Task brief → Copy the records below exactly as they appear.

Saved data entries

- Opening Delimiter -

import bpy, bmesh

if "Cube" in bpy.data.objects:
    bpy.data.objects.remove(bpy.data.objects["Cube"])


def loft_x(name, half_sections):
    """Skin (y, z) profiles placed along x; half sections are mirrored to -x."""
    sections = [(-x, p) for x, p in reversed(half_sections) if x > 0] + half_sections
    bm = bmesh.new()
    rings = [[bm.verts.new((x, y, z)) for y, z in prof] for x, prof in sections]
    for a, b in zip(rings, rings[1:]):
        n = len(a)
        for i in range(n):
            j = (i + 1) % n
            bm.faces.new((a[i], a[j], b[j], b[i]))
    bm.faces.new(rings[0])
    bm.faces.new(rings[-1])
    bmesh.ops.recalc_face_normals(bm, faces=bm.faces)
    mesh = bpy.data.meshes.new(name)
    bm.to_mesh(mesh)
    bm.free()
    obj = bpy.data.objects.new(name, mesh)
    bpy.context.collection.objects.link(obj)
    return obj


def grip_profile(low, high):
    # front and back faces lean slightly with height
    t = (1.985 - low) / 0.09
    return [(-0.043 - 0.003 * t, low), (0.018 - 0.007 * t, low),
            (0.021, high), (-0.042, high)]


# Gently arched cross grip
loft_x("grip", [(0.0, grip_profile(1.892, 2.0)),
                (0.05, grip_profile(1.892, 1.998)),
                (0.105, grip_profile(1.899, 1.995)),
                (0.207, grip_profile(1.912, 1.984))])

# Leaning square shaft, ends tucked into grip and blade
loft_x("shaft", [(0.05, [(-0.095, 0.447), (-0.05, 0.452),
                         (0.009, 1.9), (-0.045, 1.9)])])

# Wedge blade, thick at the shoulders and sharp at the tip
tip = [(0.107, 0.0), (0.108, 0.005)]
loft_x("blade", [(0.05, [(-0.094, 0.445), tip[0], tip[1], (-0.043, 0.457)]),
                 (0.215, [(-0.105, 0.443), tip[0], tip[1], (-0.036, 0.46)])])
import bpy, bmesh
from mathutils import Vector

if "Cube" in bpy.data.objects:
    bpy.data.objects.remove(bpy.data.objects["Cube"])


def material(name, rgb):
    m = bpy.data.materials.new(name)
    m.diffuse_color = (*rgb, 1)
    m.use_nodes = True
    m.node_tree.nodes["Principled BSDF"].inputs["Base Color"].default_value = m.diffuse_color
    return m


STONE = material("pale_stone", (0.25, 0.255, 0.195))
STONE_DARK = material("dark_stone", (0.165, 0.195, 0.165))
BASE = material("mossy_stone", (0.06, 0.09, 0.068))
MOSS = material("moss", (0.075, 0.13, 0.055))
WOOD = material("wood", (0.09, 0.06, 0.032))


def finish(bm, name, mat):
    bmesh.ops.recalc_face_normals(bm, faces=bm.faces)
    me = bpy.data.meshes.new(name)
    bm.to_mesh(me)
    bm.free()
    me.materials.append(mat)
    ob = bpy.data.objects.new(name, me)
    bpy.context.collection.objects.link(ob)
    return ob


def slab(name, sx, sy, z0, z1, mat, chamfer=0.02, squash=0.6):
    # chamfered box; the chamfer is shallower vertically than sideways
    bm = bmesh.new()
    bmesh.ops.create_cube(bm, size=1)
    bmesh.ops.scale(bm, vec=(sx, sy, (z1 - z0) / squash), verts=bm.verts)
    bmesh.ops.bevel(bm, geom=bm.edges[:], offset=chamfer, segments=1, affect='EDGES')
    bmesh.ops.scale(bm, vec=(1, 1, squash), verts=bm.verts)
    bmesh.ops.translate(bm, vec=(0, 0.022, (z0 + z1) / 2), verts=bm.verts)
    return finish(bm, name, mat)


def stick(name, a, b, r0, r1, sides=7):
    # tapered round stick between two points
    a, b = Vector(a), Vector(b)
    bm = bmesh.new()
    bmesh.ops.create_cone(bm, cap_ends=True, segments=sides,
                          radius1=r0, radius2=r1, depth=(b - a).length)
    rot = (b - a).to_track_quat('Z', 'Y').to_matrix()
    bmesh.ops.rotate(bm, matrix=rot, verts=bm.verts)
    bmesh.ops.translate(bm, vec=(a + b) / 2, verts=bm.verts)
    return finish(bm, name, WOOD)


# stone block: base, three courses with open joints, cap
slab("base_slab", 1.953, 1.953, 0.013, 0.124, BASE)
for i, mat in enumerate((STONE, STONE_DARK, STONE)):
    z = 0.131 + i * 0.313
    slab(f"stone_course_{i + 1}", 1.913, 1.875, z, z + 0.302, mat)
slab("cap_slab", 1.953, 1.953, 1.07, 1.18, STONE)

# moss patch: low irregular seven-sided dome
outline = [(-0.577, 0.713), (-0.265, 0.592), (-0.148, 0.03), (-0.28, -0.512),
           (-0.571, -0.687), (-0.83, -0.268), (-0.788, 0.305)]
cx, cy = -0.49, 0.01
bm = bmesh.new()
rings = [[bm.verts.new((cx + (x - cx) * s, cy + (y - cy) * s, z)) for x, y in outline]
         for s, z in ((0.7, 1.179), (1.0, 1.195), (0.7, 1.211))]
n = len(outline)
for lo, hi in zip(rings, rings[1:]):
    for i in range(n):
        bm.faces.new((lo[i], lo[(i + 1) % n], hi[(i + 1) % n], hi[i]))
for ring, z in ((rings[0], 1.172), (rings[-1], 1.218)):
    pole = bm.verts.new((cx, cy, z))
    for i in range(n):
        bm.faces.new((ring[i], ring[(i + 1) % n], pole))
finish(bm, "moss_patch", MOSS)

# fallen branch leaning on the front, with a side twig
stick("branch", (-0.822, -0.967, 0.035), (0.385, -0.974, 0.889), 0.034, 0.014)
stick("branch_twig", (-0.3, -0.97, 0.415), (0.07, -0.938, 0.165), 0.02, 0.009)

- Closing Delimiter -

Answer below →
import bpy, bmesh

if "Cube" in bpy.data.objects:
    bpy.data.objects.remove(bpy.data.objects["Cube"])


def loft_x(name, half_sections):
    """Skin (y, z) profiles placed along x; half sections are mirrored to -x."""
    sections = [(-x, p) for x, p in reversed(half_sections) if x > 0] + half_sections
    bm = bmesh.new()
    rings = [[bm.verts.new((x, y, z)) for y, z in prof] for x, prof in sections]
    for a, b in zip(rings, rings[1:]):
        n = len(a)
        for i in range(n):
            j = (i + 1) % n
            bm.faces.new((a[i], a[j], b[j], b[i]))
    bm.faces.new(rings[0])
    bm.faces.new(rings[-1])
    bmesh.ops.recalc_face_normals(bm, faces=bm.faces)
    mesh = bpy.data.meshes.new(name)
    bm.to_mesh(mesh)
    bm.free()
    obj = bpy.data.objects.new(name, mesh)
    bpy.context.collection.objects.link(obj)
    return obj


def grip_profile(low, high):
    # front and back faces lean slightly with height
    t = (1.985 - low) / 0.09
    return [(-0.043 - 0.003 * t, low), (0.018 - 0.007 * t, low),
            (0.021, high), (-0.042, high)]


# Gently arched cross grip
loft_x("grip", [(0.0, grip_profile(1.892, 2.0)),
                (0.05, grip_profile(1.892, 1.998)),
                (0.105, grip_profile(1.899, 1.995)),
                (0.207, grip_profile(1.912, 1.984))])

# Leaning square shaft, ends tucked into grip and blade
loft_x("shaft", [(0.05, [(-0.095, 0.447), (-0.05, 0.452),
                         (0.009, 1.9), (-0.045, 1.9)])])

# Wedge blade, thick at the shoulders and sharp at the tip
tip = [(0.107, 0.0), (0.108, 0.005)]
loft_x("blade", [(0.05, [(-0.094, 0.445), tip[0], tip[1], (-0.043, 0.457)]),
                 (0.215, [(-0.105, 0.443), tip[0], tip[1], (-0.036, 0.46)])])
import bpy, bmesh
from mathutils import Vector

if "Cube" in bpy.data.objects:
    bpy.data.objects.remove(bpy.data.objects["Cube"])


def material(name, rgb):
    m = bpy.data.materials.new(name)
    m.diffuse_color = (*rgb, 1)
    m.use_nodes = True
    m.node_tree.nodes["Principled BSDF"].inputs["Base Color"].default_value = m.diffuse_color
    return m


STONE = material("pale_stone", (0.25, 0.255, 0.195))
STONE_DARK = material("dark_stone", (0.165, 0.195, 0.165))
BASE = material("mossy_stone", (0.06, 0.09, 0.068))
MOSS = material("moss", (0.075, 0.13, 0.055))
WOOD = material("wood", (0.09, 0.06, 0.032))


def finish(bm, name, mat):
    bmesh.ops.recalc_face_normals(bm, faces=bm.faces)
    me = bpy.data.meshes.new(name)
    bm.to_mesh(me)
    bm.free()
    me.materials.append(mat)
    ob = bpy.data.objects.new(name, me)
    bpy.context.collection.objects.link(ob)
    return ob


def slab(name, sx, sy, z0, z1, mat, chamfer=0.02, squash=0.6):
    # chamfered box; the chamfer is shallower vertically than sideways
    bm = bmesh.new()
    bmesh.ops.create_cube(bm, size=1)
    bmesh.ops.scale(bm, vec=(sx, sy, (z1 - z0) / squash), verts=bm.verts)
    bmesh.ops.bevel(bm, geom=bm.edges[:], offset=chamfer, segments=1, affect='EDGES')
    bmesh.ops.scale(bm, vec=(1, 1, squash), verts=bm.verts)
    bmesh.ops.translate(bm, vec=(0, 0.022, (z0 + z1) / 2), verts=bm.verts)
    return finish(bm, name, mat)


def stick(name, a, b, r0, r1, sides=7):
    # tapered round stick between two points
    a, b = Vector(a), Vector(b)
    bm = bmesh.new()
    bmesh.ops.create_cone(bm, cap_ends=True, segments=sides,
                          radius1=r0, radius2=r1, depth=(b - a).length)
    rot = (b - a).to_track_quat('Z', 'Y').to_matrix()
    bmesh.ops.rotate(bm, matrix=rot, verts=bm.verts)
    bmesh.ops.translate(bm, vec=(a + b) / 2, verts=bm.verts)
    return finish(bm, name, WOOD)


# stone block: base, three courses with open joints, cap
slab("base_slab", 1.953, 1.953, 0.013, 0.124, BASE)
for i, mat in enumerate((STONE, STONE_DARK, STONE)):
    z = 0.131 + i * 0.313
    slab(f"stone_course_{i + 1}", 1.913, 1.875, z, z + 0.302, mat)
slab("cap_slab", 1.953, 1.953, 1.07, 1.18, STONE)

# moss patch: low irregular seven-sided dome
outline = [(-0.577, 0.713), (-0.265, 0.592), (-0.148, 0.03), (-0.28, -0.512),
           (-0.571, -0.687), (-0.83, -0.268), (-0.788, 0.305)]
cx, cy = -0.49, 0.01
bm = bmesh.new()
rings = [[bm.verts.new((cx + (x - cx) * s, cy + (y - cy) * s, z)) for x, y in outline]
         for s, z in ((0.7, 1.179), (1.0, 1.195), (0.7, 1.211))]
n = len(outline)
for lo, hi in zip(rings, rings[1:]):
    for i in range(n):
        bm.faces.new((lo[i], lo[(i + 1) % n], hi[(i + 1) % n], hi[i]))
for ring, z in ((rings[0], 1.172), (rings[-1], 1.218)):
    pole = bm.verts.new((cx, cy, z))
    for i in range(n):
        bm.faces.new((ring[i], ring[(i + 1) % n], pole))
finish(bm, "moss_patch", MOSS)

# fallen branch leaning on the front, with a side twig
stick("branch", (-0.822, -0.967, 0.035), (0.385, -0.974, 0.889), 0.034, 0.014)
stick("branch_twig", (-0.3, -0.97, 0.415), (0.07, -0.938, 0.165), 0.02, 0.009)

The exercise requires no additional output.